There are several issues with that (city-wide surveillance, for example):
* spending money on it does not make me (or anyone I know) feel safer. It makes me feel somewhat paranoid...
* videotaping people without their consent is a violation of privacy (unless it is a public place) and even then, they have to be notified.
* why should my (taxpayer) money go to fund increased police forces and equipment that makes their job easier... if anything, I'd want to make my job easier.. I want it to fund MY JOB!
* installing video cameras actually entices crime and vandalism (some criminals actually like being on camera, those that don't, simply brake them)
* just because there are already cameras everywhere we go, doesn't mean we need more. I would argue that because of that, we need less!
* and finally, do we need to spend $5 billion dollars in taxpayers money on police and their gadgets when people (whose money we're spending) don't have jobs???? No, no, no. Creating jobs in police would only mean we are policing each other and that is, my friend, a police state.
MY REPLY TO HER REPLY TO MY REPLY
Well, to address your points one by one:
* This specific spending does make me feel safer, so there is at least one person that you know that it makes feel safer. Not all spending makes me feel safer, but this does. Paranoia is not always a rational response.
* I did not see anywhere that the city is going to come to your house and place video cameras in your home! They ARE only placing it in public places. And no, there is no legal or Constitutional requirement that you be notified when you are videotaped in a public place. In fact, legally, there is pretty much no expectation of privacy in a public place. Your expectation of privacy in a public place cannot be so overriding that safety measures are subjugated to it.
* Taxes are not a pay-for-product concept. It is the use of the common wealth for the common good, as governed in a democracy. Every taxpayer dollar spent does not require the approval of every taxpayer. And I'm sorry, but I don't think it's such a bad idea to give the police the tools they need to do their job, i.e. law enforcement.

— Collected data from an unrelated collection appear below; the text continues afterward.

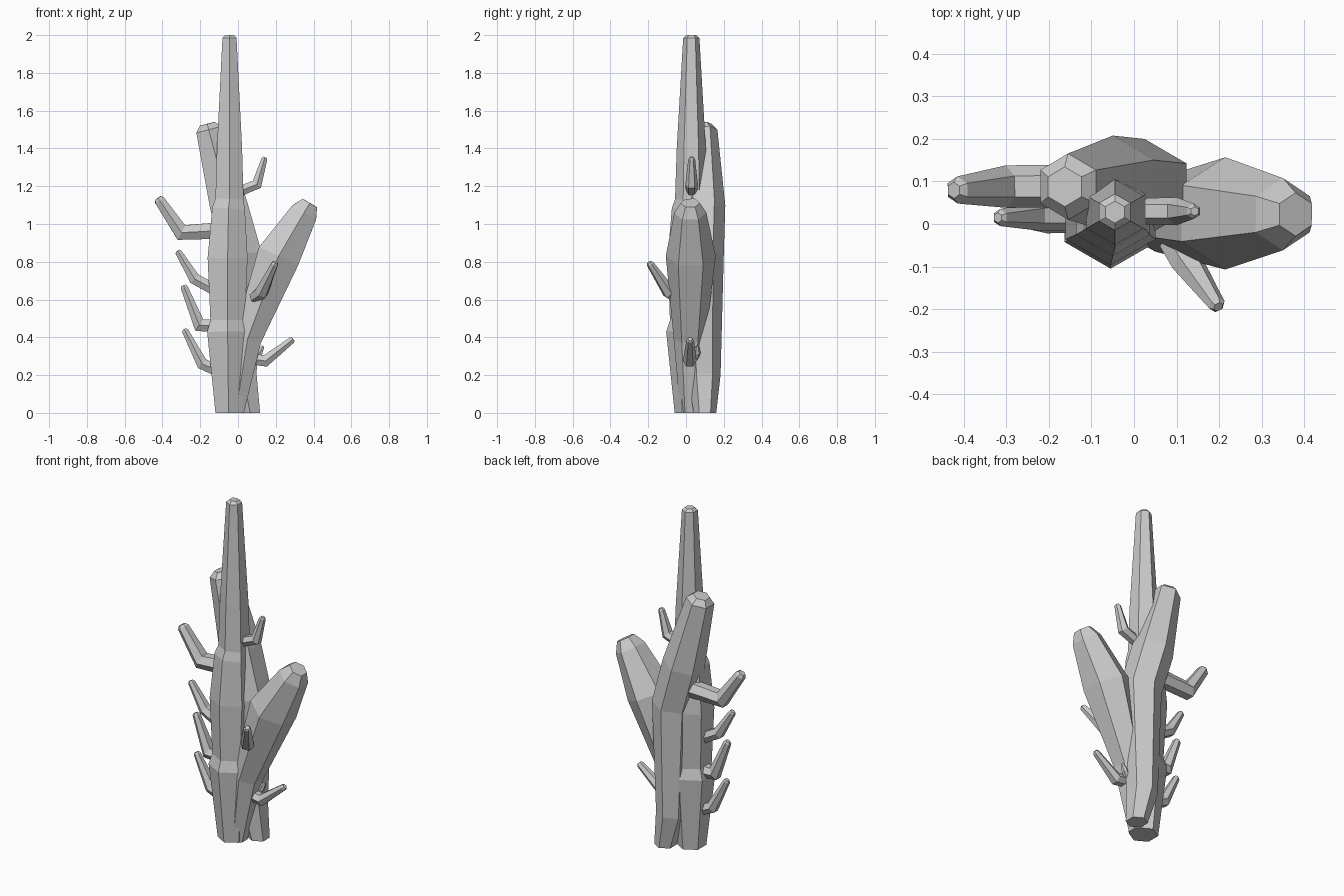
import bpy, bmesh, math
from mathutils import Vector

cube = bpy.data.objects.get("Cube")
if cube:
    bpy.data.objects.remove(cube, do_unlink=True)

mat = bpy.data.materials.new("pale_grey")
mat.use_nodes = True
grey = (0.6, 0.6, 0.6, 1)
mat.diffuse_color = grey
mat.node_tree.nodes["Principled BSDF"].inputs["Base Color"].default_value = grey


def limb(name, stations, upright=False, cap=0.6, rise=0.5, sides=6):
    """Faceted tube through (x, y, z, radius) stations with a chamfered tip."""
    pts = [Vector(s[:3]) for s in stations]
    radii = [s[3] for s in stations]
    steps = [(b - a).normalized() for a, b in zip(pts, pts[1:])]
    tangents = [Vector((0, 0, 1)) if upright else steps[0]]
    tangents += [(a + b).normalized() for a, b in zip(steps, steps[1:])]
    tangents.append(steps[-1])
    # chamfer ring beyond the tip
    pts.append(pts[-1] + steps[-1] * radii[-1] * rise)
    radii.append(radii[-1] * cap)
    tangents.append(steps[-1])

    bm = bmesh.new()
    rings = []
    for p, r, t in zip(pts, radii, tangents):
        u = Vector((0, 1, 0))
        u = (u - t * u.dot(t)).normalized()
        n = t.cross(u)
        angles = [math.tau * k / sides for k in range(sides)]
        rings.append([bm.verts.new(p + r * (u * math.cos(a) + n * math.sin(a)))
                      for a in angles])
    for low, high in zip(rings, rings[1:]):
        for k in range(sides):
            j = (k + 1) % sides
            bm.faces.new((low[k], low[j], high[j], high[k]))
    bm.faces.new(rings[0][::-1])
    bm.faces.new(rings[-1])
    bmesh.ops.recalc_face_normals(bm, faces=bm.faces)
    mesh = bpy.data.meshes.new(name)
    bm.to_mesh(mesh)
    bm.free()
    mesh.materials.append(mat)
    obj = bpy.data.objects.new(name, mesh)
    bpy.context.collection.objects.link(obj)
    return obj


# Main trunk running up into the spire
limb("trunk", [(-.05, .02, 0, .08), (-.055, .02, .43, .125), (-.055, .02, .49, .105),
               (-.055, .025, .82, .122), (-.05, .025, 1.08, .1),
               (-.045, .028, 1.13, .086), (-.045, .028, 1.4, .077),
               (-.045, .028, 1.985, .043)], upright=True, rise=0.35)

# Leaning rear limb
limb("rear_limb", [(.065, .1, 0, .06), (.025, .098, .2, .085), (.025, .085, .84, .115),
                   (-.05, .093, 1.1, .115), (-.155, .088, 1.5, .078)],
     upright=True, rise=0.4)

# Thick side limb bending outward
limb("side_limb", [(-.012, .02, 0, .05), (.05, .02, .39, .085),
                   (.215, .025, .83, .132), (.35, .023, 1.06, .085)],
     upright=True, rise=0.7)

# Short kinked twigs: root, elbow, tip
twigs = {
    "spire_twig": [(0, .03, 1.17, .03), (.1, .03, 1.21, .033), (.14, .03, 1.345, .018)],
    "upper_twig": [(-.1, .09, .965, .05), (-.3, .088, .955, .05), (-.415, .08, 1.125, .032)],
    "high_twig": [(-.12, .02, .65, .035), (-.23, .02, .71, .035), (-.315, .015, .85, .02)],
    "middle_twig": [(-.12, .02, .46, .04), (-.205, .02, .465, .042), (-.285, .018, .665, .022)],
    "low_twig": [(-.1, .02, .22, .035), (-.19, .02, .26, .036), (-.28, .018, .435, .02)],
    "front_twig": [(.09, -.04, .61, .035), (.125, -.09, .64, .038), (.195, -.19, .79, .02)],
    "right_twig": [(.04, .02, .29, .033), (.145, .02, .275, .036), (.285, .022, .385, .02)],
    "tiny_bud": [(.09, .05, .29, .018), (.115, .06, .32, .018), (.13, .06, .35, .01)],
}
for name, stations in twigs.items():
    limb(name, stations)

* If you have any empirical proof (i.e. a peer reviewed statistical study or analysis) that installing cameras increase crime, I'd like to see it.
* If you lived in a high crime city like Oakland, perhaps your perspective on whether installing more cameras would help would change. Either way, your original point in the post wasn't that this spending was just wasteful, but that installing cameras in public places means some sort of a police state or less free society.
* Having a sufficient police department does not mean a police state. Currently, a lot of police departments are understaffed, and staffing them fully does not make a police state. Yes, $5 billion spent on public safety measures and adding police officers in communities ravaged by crime is a GOOD idea.